Wednesday, January 19, 2005
The Tax History Project, a public service initiative of Tax Analysts, has posted "A Source of Frequent and Obstinate Altercations": The History and Application of the Origination Clause (by Michael W. Evans). Here is the Introduction:
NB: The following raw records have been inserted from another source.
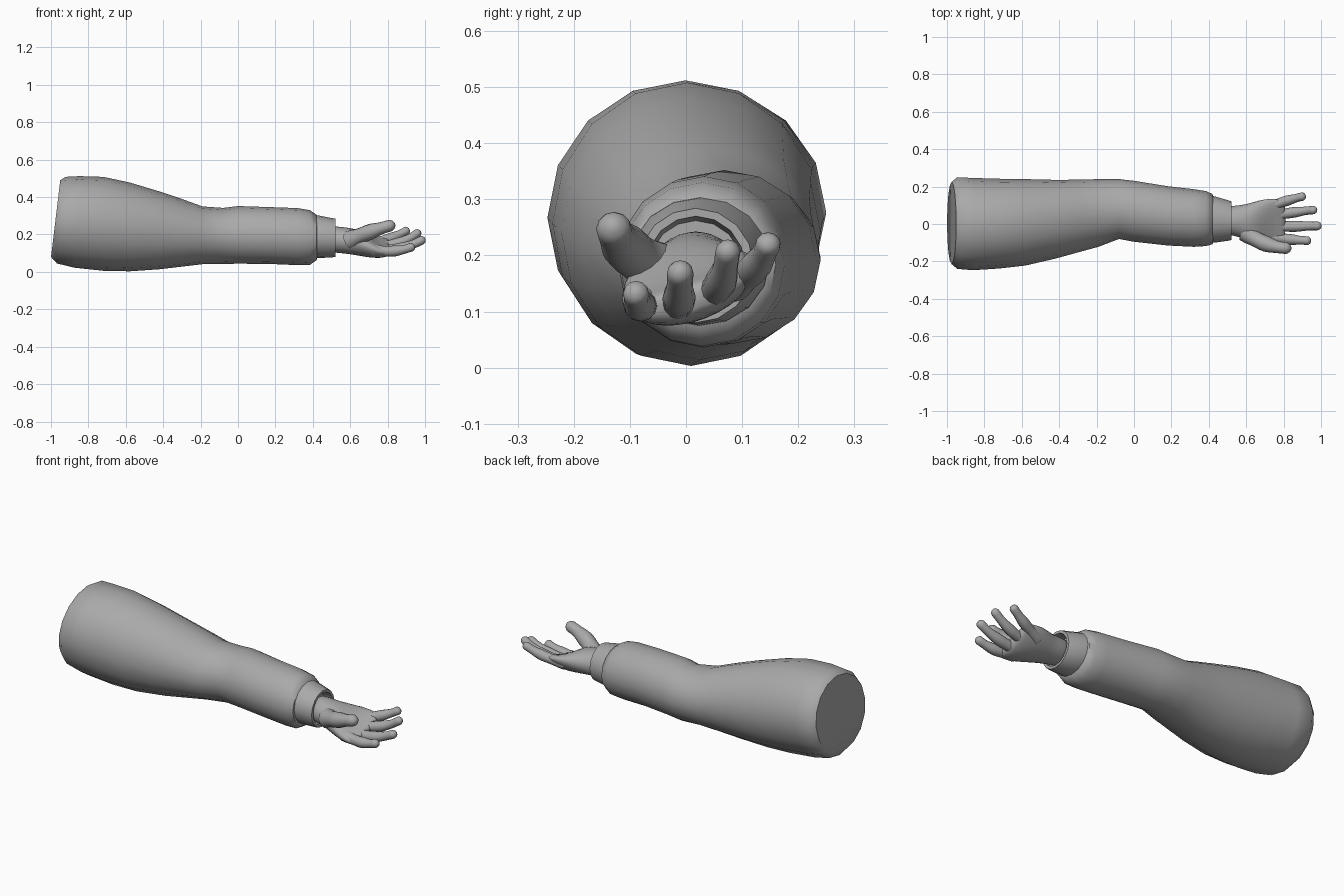
import bpy, bmesh, math
from mathutils import Vector

cube = bpy.data.objects.get("Cube")
if cube:
    bpy.data.objects.remove(cube, do_unlink=True)

grey = bpy.data.materials.new("plain grey")
grey.use_nodes = True
colour = (0.4, 0.4, 0.4, 1)
grey.diffuse_color = colour
grey.node_tree.nodes["Principled BSDF"].inputs["Base Color"].default_value = colour


def loft(name, rings, sides, smooth_angle=50, subdiv=0):
    """Skin a list of rings (each a list of points) and cap both ends."""
    bm = bmesh.new()
    loops = [[bm.verts.new(p) for p in ring] for ring in rings]
    for a, b in zip(loops, loops[1:]):
        for i in range(sides):
            j = (i + 1) % sides
            bm.faces.new((a[i], a[j], b[j], b[i]))
    bm.faces.new(loops[0][::-1])
    bm.faces.new(loops[-1])
    bmesh.ops.recalc_face_normals(bm, faces=bm.faces)
    mesh = bpy.data.meshes.new(name)
    bm.to_mesh(mesh)
    bm.free()
    obj = bpy.data.objects.new(name, mesh)
    bpy.context.collection.objects.link(obj)
    mesh.materials.append(grey)
    if subdiv:
        obj.modifiers.new("smooth", 'SUBSURF').levels = subdiv
        obj.modifiers["smooth"].render_levels = subdiv
    bpy.ops.object.select_all(action='DESELECT')
    obj.select_set(True)
    bpy.context.view_layer.objects.active = obj
    bpy.ops.object.shade_smooth_by_angle(angle=math.radians(smooth_angle))
    return obj


def oval(x, y0, y1, z0, z1, sides=16, slant=0, tilt=0, cup=0):
    """Cross-section given by its extents, with optional lean, roll and cupping."""
    yc, zc, ry, rz = (y0 + y1) / 2, (z0 + z1) / 2, (y1 - y0) / 2, (z1 - z0) / 2
    points = []
    for i in range(sides):
        t = math.tau * i / sides
        u, v = ry * math.cos(t), rz * math.sin(t)
        points.append(Vector((x + slant * v, yc + u, zc + v + tilt * u + cup * u * u)))
    return points


# Sleeve: broad upper arm, crease at the elbow, straight forearm
sleeve = [
    oval(-.975, -.215, .225, .08, .49, slant=.12),
    oval(-.945, -.24, .25, .045, .508, slant=.1),
    oval(-.86, -.247, .246, .022, .512, slant=.05),
    oval(-.72, -.238, .242, .006, .508),
    oval(-.58, -.222, .24, .003, .478),
    oval(-.42, -.185, .236, .014, .43),
    oval(-.3, -.152, .237, .028, .39),
    oval(-.19, -.122, .24, .041, .35),
    oval(-.08, -.08, .24, .042, .342),
    oval(.0, -.095, .231, .044, .352),
    oval(.18, -.115, .202, .042, .346),
    oval(.32, -.122, .186, .036, .341),
    oval(.385, -.118, .176, .038, .33),
    oval(.42, -.108, .16, .062, .305),
    oval(.425, -.09, .14, .085, .285),
]
loft("sleeve", sleeve, 16)

# Cuff: narrower band with a hollow mouth
cuff = [
    oval(.38, -.095, .155, .08, .308),
    oval(.43, -.1, .148, .074, .302),
    oval(.5, -.09, .128, .077, .288),
    oval(.522, -.086, .12, .08, .284),
    oval(.522, -.07, .105, .094, .27),
    oval(.47, -.065, .1, .1, .262),
]
loft("cuff", cuff, 16)

# Palm: round wrist spreading into a rolled, cupped hand
palm = [
    oval(.46, -.055, .09, .105, .25),
    oval(.54, -.065, .1, .1, .243),
    oval(.59, -.08, .105, .094, .238, tilt=.04),
    oval(.64, -.105, .12, .086, .228, tilt=.08, cup=.8),
    oval(.7, -.118, .137, .077, .19, tilt=.2, cup=1.6),
    oval(.75, -.117, .138, .077, .162, tilt=.28, cup=1.8),
    oval(.79, -.108, .132, .085, .154, tilt=.32, cup=1.6),
    oval(.81, -.095, .12, .1, .145, tilt=.32, cup=1.5),
]
loft("palm", palm, 16, 80, 1)


def digit(name, start, bend, tip, r0, r1):
    """Tapered finger along a curved path, with soft joints and a round end."""
    a, b, c = Vector(start), Vector(bend), Vector(tip)
    b = b * 2 - (a + c) / 2          # make the curve pass through the bend
    length = (c - a).length
    steps = [i / 9 * .9 for i in range(10)] + [.94, .97, .99, 1]
    rings = []
    for t in steps:
        p = a * (1 - t) ** 2 + b * 2 * t * (1 - t) + c * t * t
        d = (b - a) * (1 - t) + (c - b) * t
        d.normalize()
        side = d.cross(Vector((0, 0, 1))).normalized()
        up = side.cross(d)
        r = r0 + (r1 - r0) * t
        r *= 1 + .07 * math.cos(t * math.tau * 2)
        left = (1 - t) * length
        if left < r:
            r *= max(.2, math.sqrt(1 - (1 - left / r) ** 2))
        rings.append([p + (side * math.cos(k * math.tau / 12) +
                           up * math.sin(k * math.tau / 12)) * r for k in range(12)])
    return loft(name, rings, 12, 80)


# Fingers and thumb
digit("thumb", (.6, -.045, .17), (.71, -.108, .215), (.84, -.13, .255), .05, .029)
digit("index_finger", (.72, -.07, .118), (.84, -.083, .112), (.945, -.09, .14), .032, .022)
digit("middle_finger", (.72, -.015, .115), (.87, -.012, .126), (1.0, -.01, .18), .033, .022)
digit("ring_finger", (.72, .04, .135), (.86, .063, .155), (.975, .076, .22), .032, .021)
digit("little_finger", (.7, .085, .15), (.82, .125, .182), (.915, .15, .23), .031, .021)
Congress, in considering revenue legislation, occasionally faces a "blue slip problem." A question arises concerning whether a Senate bill or amendment offends the Constitution's Origination Clause, with the result that, if the provision passes the Senate, the House will respond with a blue slip -- a resolution, printed on blue paper, that informs the Senate that it is the opinion of the House that the bill infringes on the House's constitutional prerogative to originate revenue legislation and that, accordingly, the House refuses to consider it. That slip of blue paper signals a problem faced since colonial times: how to distribute the power to raise revenue in a bicameral legislature. It is a problem with not only deep historical roots, reaching back before the Constitution, but also important practical applications. For example, over the past few years, Congress has faced Origination Clause questions for legislation increasing the federal debt limit and establishing new user fees.